- **Problem to work on**: Report each line of the entries below that includes "range".

(Stored data entries)

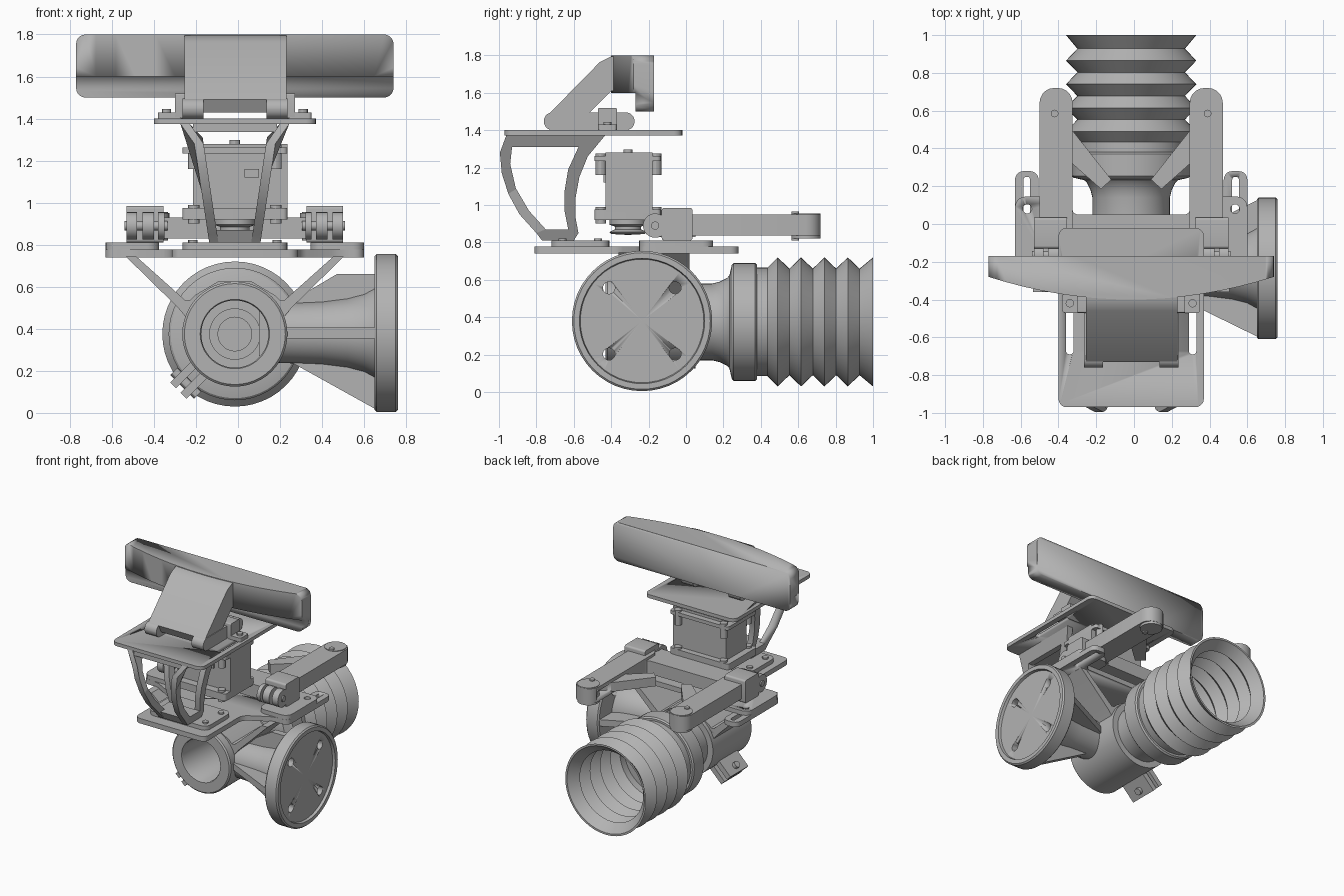
import bpy, bmesh, math
from mathutils import Vector, Matrix

if "Cube" in bpy.data.objects:
    bpy.data.objects.remove(bpy.data.objects["Cube"])

GREY = bpy.data.materials.new("plain grey")
GREY.use_nodes = True
GREY.diffuse_color = (0.45, 0.45, 0.45, 1)
GREY.node_tree.nodes["Principled BSDF"].inputs["Base Color"].default_value = (0.45, 0.45, 0.45, 1)
CX, TZ = -0.015, 0.375          # centre line of the tube
PLACE = {"x": lambda u, v, w: (w, u, v), "y": lambda u, v, w: (u, w, v), "z": lambda u, v, w: (u, v, w)}


def finish(name, bm, smooth=True):
    bmesh.ops.recalc_face_normals(bm, faces=bm.faces)
    me = bpy.data.meshes.new(name)
    bm.to_mesh(me)
    bm.free()
    ob = bpy.data.objects.new(name, me)
    bpy.context.collection.objects.link(ob)
    me.materials.append(GREY)
    if smooth:
        bpy.context.view_layer.objects.active = ob
        bpy.ops.object.select_all(action="DESELECT")
        ob.select_set(True)
        bpy.ops.object.shade_smooth_by_angle(angle=math.radians(30))
    return ob


def prism(name, pts, axis, lo, hi, r=0.0):
    """Extrude an outline along an axis, with optional rounded corners."""
    bm = bmesh.new()
    bm.faces.new([bm.verts.new(PLACE[axis](u, v, lo)) for u, v in pts])
    if r:
        bmesh.ops.bevel(bm, geom=bm.verts[:], offset=r, segments=5, affect="VERTICES", profile=0.5)
    ext = bmesh.ops.extrude_face_region(bm, geom=bm.faces[:])
    shift = Vector(PLACE[axis](0, 0, hi - lo))
    bmesh.ops.translate(bm, vec=shift, verts=[e for e in ext["geom"] if isinstance(e, bmesh.types.BMVert)])
    return finish(name, bm)


def rect(u0, u1, v0, v1):
    return [(u0, v0), (u1, v0), (u1, v1), (u0, v1)]


def box(name, x, y, z, axis="z", r=0.0):
    a, b, c = {"x": (y, z, x), "y": (x, z, y), "z": (x, y, z)}[axis]
    return prism(name, rect(*a, *b), axis, *c, r)


def disc(name, axis, u, v, radius, lo, hi, n=24):
    ring = [(u + radius * math.cos(2 * math.pi * i / n), v + radius * math.sin(2 * math.pi * i / n)) for i in range(n)]
    return prism(name, ring, axis, lo, hi)


def lathe(name, profile, axis, u, v, n=48):
    """Spin a closed loop of (radius, position) around an axis."""
    bm = bmesh.new()
    rings = []
    for i in range(n):
        c, s = math.cos(2 * math.pi * i / n), math.sin(2 * math.pi * i / n)
        rings.append([bm.verts.new(PLACE[axis](u + r * c, v + r * s, w)) for r, w in profile])
    m = len(profile)
    for i in range(n):
        a, b = rings[i], rings[(i + 1) % n]
        for j in range(m):
            k = (j + 1) % m
            bm.faces.new((a[j], a[k], b[k], b[j]))
    bmesh.ops.remove_doubles(bm, verts=bm.verts, dist=1e-5)
    return finish(name, bm)


def cut(ob, cutters):
    for c in cutters:
        c.hide_render = True
        mod = ob.modifiers.new("cut", "BOOLEAN")
        mod.operation, mod.object, mod.solver = "DIFFERENCE", c, "EXACT"
        bpy.context.view_layer.objects.active = ob
        bpy.ops.object.modifier_apply(modifier=mod.name)
        bpy.data.objects.remove(c)


def side(s, a, b):
    """Mirrored x range about the centre line."""
    return tuple(sorted((CX + s * a, CX + s * b)))


# Bellows with a thin wall, collar and flared neck
folds = [(0.29, 0.38), (0.29, 0.435)]
for i in range(5):
    folds += [(0.345, 0.49 + 0.125 * i), (0.285, 0.553 + 0.125 * i)]
folds = folds[:-2] + [(0.345, 1.0)]
lathe("bellows", folds + [(r - 0.015, w) for r, w in reversed(folds)], "y", CX, TZ)
lathe("collar", [(0.24, 0.23), (0.305, 0.245), (0.315, 0.255), (0.315, 0.37), (0.305, 0.38), (0.2, 0.38), (0.2, 0.23)], "y", CX, TZ)
lathe("neck", [(0.205, 0.0), (0.205, 0.14), (0.215, 0.18), (0.235, 0.22), (0.27, 0.25), (0.16, 0.25), (0.16, 0.0)], "y", CX, TZ)
lathe("tube_plug", [(0.0, 0.10), (0.08, 0.10), (0.08, 0.08), (0.12, 0.08), (0.12, 0.05), (0.17, 0.05), (0.17, 0.2), (0.0, 0.2)], "y", CX, TZ)

# Clamp ring with two ears at the lower corner
lathe("clamp_ring", [(0.16, -0.42), (0.165, -0.43), (0.24, -0.43), (0.25, -0.42), (0.25, 0.05), (0.16, 0.05)], "y", CX, TZ)
for k, off in enumerate((-0.035, 0.035)):
    ear = prism("clamp_ear_%d" % (k + 1), rect(0.2, 0.38, off - 0.02, off + 0.02), "y", -0.3, -0.08)
    ear.data.transform(Matrix.Translation((CX, 0, TZ)) @ Matrix.Rotation(math.radians(-225), 4, "Y"))
    cut(ear, [])
bolt = disc("clamp_bolt", "z", 0.33, -0.19, 0.025, -0.08, 0.08, 12)
bolt.data.transform(Matrix.Translation((CX, 0, TZ)) @ Matrix.Rotation(math.radians(-225), 4, "Y"))

# Side disc with recessed face, four holes, flared core and ribs
DY, DZ = -0.235, 0.38
flange = lathe("side_flange", [(0, 0.65), (0.365, 0.65), (0.375, 0.66), (0.375, 0.75), (0.365, 0.76),
                               (0.335, 0.76), (0.33, 0.74), (0, 0.74)], "x", DY, DZ)
cut(flange, [disc("hole", "x", DY + a * 0.177, DZ + b * 0.177, 0.032, 0.6, 0.8) for a in (-1, 1) for b in (-1, 1)])
lathe("side_core", [(0, 0.15), (0.14, 0.15), (0.15, 0.4), (0.165, 0.52), (0.185, 0.6), (0.215, 0.655), (0, 0.655)], "x", DY, DZ)
prism("upright_rib", [(0.1, 0.27), (0.2, 0.27), (0.65, 0.02), (0.65, 0.66), (0.47, 0.66), (0.2, 0.5), (0.1, 0.5)], "y", DY - 0.025, DY + 0.025)
prism("level_rib", [(0.2, DY - 0.14), (0.65, DY - 0.36), (0.65, DY + 0.36), (0.2, DY + 0.14)], "z", DZ - 0.025, DZ + 0.025)

# Slanted hangers joining the clamp to the deck
for s in (1, -1):
    p = [(0.47, 0.745), (0.52, 0.745), (0.27, 0.50), (0.22, 0.44), (0.17, 0.54), (0.235, 0.535)]
    prism("hanger_%s" % ("left" if s > 0 else "right"), [(CX + s * u, v) for u, v in p], "y", -0.36, 0.02)
disc_pad = prism("clamp_saddle", [(CX - 0.25, 0.5), (CX - 0.19, 0.56), (CX - 0.08, 0.625), (CX + 0.08, 0.625),
                                  (CX + 0.19, 0.56), (CX + 0.25, 0.5)], "y", -0.36, 0.02)
cut(disc_pad, [disc("bore", "y", CX, TZ, 0.2, -0.6, 0.3)])

# Deck plate with slotted wings
half = [(0.3, -0.81), (0.3, -0.36), (0.5, -0.25), (0.615, -0.25), (0.615, 0.28), (0.49, 0.28), (0.49, 0.03)]
outline = [(CX + u, v) for u, v in half] + [(CX - u, v) for u, v in reversed(half)]
deck = prism("deck_plate", outline, "z", 0.74, 0.778, 0.045)
cut(deck, [box("slot", side(s, 0.535, 0.57), (0.0, 0.25), (0.7, 0.9), r=0.015) for s in (1, -1)])
box("bracket_foot", (CX - 0.25, CX + 0.25), (-0.72, -0.41), (0.775, 0.81), r=0.05)
for s in (1, -1):
    pad = box("wing_pad_%s" % ("left" if s > 0 else "right"), side(s, 0.36, 0.615), (-0.25, 0.145), (0.775, 0.81), r=0.055)
    cut(pad, [disc("hole", "z", CX + s * 0.55, 0.08, 0.024, 0.7, 0.9)])
    for y in (-0.66, -0.47):
        disc("foot_screw", "z", CX + s * 0.2, y, 0.022, 0.8, 0.822, 12)

# Curved tapering bracket: two pierced side panels and cross pieces
outer = [(-0.96, 1.375), (-0.995, 1.28), (-0.985, 1.17), (-0.95, 1.06), (-0.89, 0.95), (-0.8, 0.85), (-0.77, 0.81), (-0.6, 0.81),
         (-0.575, 0.85), (-0.59, 0.93), (-0.59, 1.04), (-0.57, 1.15), (-0.525, 1.26), (-0.43, 1.375)]
window = [(-0.93, 1.31), (-0.94, 1.22), (-0.91, 1.09), (-0.84, 0.97), (-0.75, 0.87), (-0.63, 0.87),
          (-0.65, 0.97), (-0.65, 1.07), (-0.63, 1.19), (-0.575, 1.31)]
for s in (1, -1):
    leg = prism("bracket_side_%s" % ("left" if s > 0 else "right"), outer, "x", -0.022, 0.022)
    cut(leg, [prism("window", window, "x", -0.1, 0.1)])
    for v in leg.data.vertices:
        z = v.co.z
        v.co.x += CX + s * (0.1 + 0.15 * (z - 0.81) + max(0, z - 1.31) * 0.8)
box("bracket_top_bar", (CX - 0.2, CX + 0.2), (-0.96, -0.5), (1.335, 1.375))
prism("bracket_base_block", [(-0.77, 0.81), (-0.6, 0.81), (-0.63, 0.87), (-0.8, 0.87)], "x", CX - 0.11, CX + 0.11)

# Upper shelf with two long slots
shelf = box("upper_shelf", (CX - 0.385, CX + 0.385), (-0.97, -0.02), (1.373, 1.4), r=0.045)
cut(shelf, [box("slot", side(s, 0.305, 0.345), (-0.69, -0.35), (1.3, 1.5), r=0.018) for s in (1, -1)])

# Motor with flanges, coupler and screws
box("motor_body", (CX - 0.2, CX + 0.25), (-0.43, -0.18), (0.96, 1.28))
box("motor_connector", (0.03, 0.1), (-0.44, -0.42), (1.12, 1.16))
for k, (z0, z1) in enumerate(((0.92, 0.975), (1.235, 1.262))):
    box("motor_flange_%d" % (k + 1), (CX - 0.25, CX + 0.25), (-0.49, -0.135), (z0, z1), r=0.02)
for x in (-0.21, 0.18):
    for y in (-0.455, -0.16):
        disc("motor_screw", "z", x, y, 0.028, 1.16, 1.275, 12)
        disc("motor_screw", "z", x, y, 0.028, 0.9, 0.99, 12)
disc("motor_cap", "z", CX, -0.31, 0.025, 1.27, 1.297, 12)
lathe("motor_coupler", [(0, 0.84), (0.09, 0.845), (0.1, 0.855), (0.07, 0.87), (0.07, 0.885), (0.1, 0.895), (0.1, 0.92), (0, 0.92)], "z", CX, -0.31, 32)

# Gripper frame: cross web, arms, pivots and slanted fingers
box("frame_web", (CX - 0.35, CX + 0.35), (-0.16, 0.05), (0.83, 0.93))
for s in (1, -1):
    tag = "left" if s > 0 else "right"
    arm = [(CX + s * u, v) for u, v in ((0.315, 0.0), (0.485, 0.0), (0.485, 0.725), (0.325, 0.725), (0.325, 0.12))]
    arm = prism("arm_" + tag, [(CX + s * u, v) for u, v in ((0.31, 0.72), (0.485, 0.72), (0.485, -0.1), (0.31, -0.1))], "z", 0.838, 0.95, 0.078)
    cut(arm, [box("fork", side(s, 0.25, 0.43), (0.51, 0.66), (0.87, 0.92))])
    disc("arm_pin_" + tag, "z", CX + s * 0.405, 0.585, 0.02, 0.81, 0.965, 16)
    disc("arm_tip_boss_" + tag, "z", CX + s * 0.397, 0.642, 0.078, 0.82, 0.955)
    gusset = [(0.32, 0.04), (0.27, 0.04), (0.305, 0.06), (0.32, 0.1)]
    prism("arm_gusset_" + tag, [(CX + s * u, v) for u, v in gusset], "z", 0.838, 0.93)
    finger = [(0.37, 0.55), (0.315, 0.50), (0.105, 0.235), (0.16, 0.185), (0.38, 0.38)]
    prism("finger_" + tag, [(CX + s * u, v) for u, v in finger], "z", 0.855, 0.925)
    box("pivot_block_" + tag, side(s, 0.34, 0.515), (-0.13, 0.035), (0.81, 0.985), "x", 0.015)
    for k, (a, b) in enumerate(((0.335, 0.365), (0.385, 0.44), (0.465, 0.515))):
        disc("pivot_cheek_%s_%d" % (tag, k + 1), "x", -0.165, 0.89, 0.065, *side(s, a, b))
    disc("pivot_pin_" + tag, "x", -0.165, 0.89, 0.022, *side(s, 0.32, 0.525), 16)

# Sensor bar with bowed front and cut-back lower lip
bow = [(CX + 0.755 * t / 8, -0.40 + 0.12 * abs(t / 8) ** 2) for t in range(-8, 9)]
bar = prism("sensor_bar", bow + [(CX + 0.755, -0.17), (CX - 0.755, -0.17)], "z", 1.5, 1.8)
corner = [(CX + a * 0.755, z) for a, z in ((-1, 1.5), (1, 1.5), (1, 1.8), (-1, 1.8))]
frame = prism("frame", rect(-1, 1, 1.3, 2.0), "y", -0.6, 0)
cut(frame, [prism("rounded", corner, "y", -0.7, 0.1, 0.045)])
cut(bar, [frame, box("lip", (-1, 1), (-0.6, -0.27), (1.4, 1.6))])

# Slanted stand and hinge feet under the sensor bar
stand = [(-0.73, 1.49), (-0.46, 1.765), (-0.40, 1.795), (-0.28, 1.795), (-0.28, 1.61), (-0.40, 1.61), (-0.52, 1.49), (-0.60, 1.43), (-0.70, 1.43)]
prism("sensor_stand", stand, "x", CX - 0.24, CX + 0.245)
for s in (1, -1):
    tag = "left" if s > 0 else "right"
    box("stand_foot_" + tag, side(s, 0.15, 0.25), (-0.76, -0.275), (1.4, 1.495), "x", 0.046)
    box("stand_clip_" + tag, side(s, 0.16, 0.285), (-0.47, -0.37), (1.4, 1.52), "x", 0.008)
    box("stand_tab_" + tag, side(s, 0.25, 0.365), (-0.47, -0.37), (1.4, 1.43), r=0.015)
    disc("tab_screw_" + tag, "z", CX + s * 0.325, -0.42, 0.022, 1.42, 1.445, 12)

- **Response below**:
    ring = [(u + radius * math.cos(2 * math.pi * i / n), v + radius * math.sin(2 * math.pi * i / n)) for i in range(n)]
    for i in range(n):
    for i in range(n):
        for j in range(m):
    """Mirrored x range about the centre line."""
for i in range(5):
bow = [(CX + 0.755 * t / 8, -0.40 + 0.12 * abs(t / 8) ** 2) for t in range(-8, 9)]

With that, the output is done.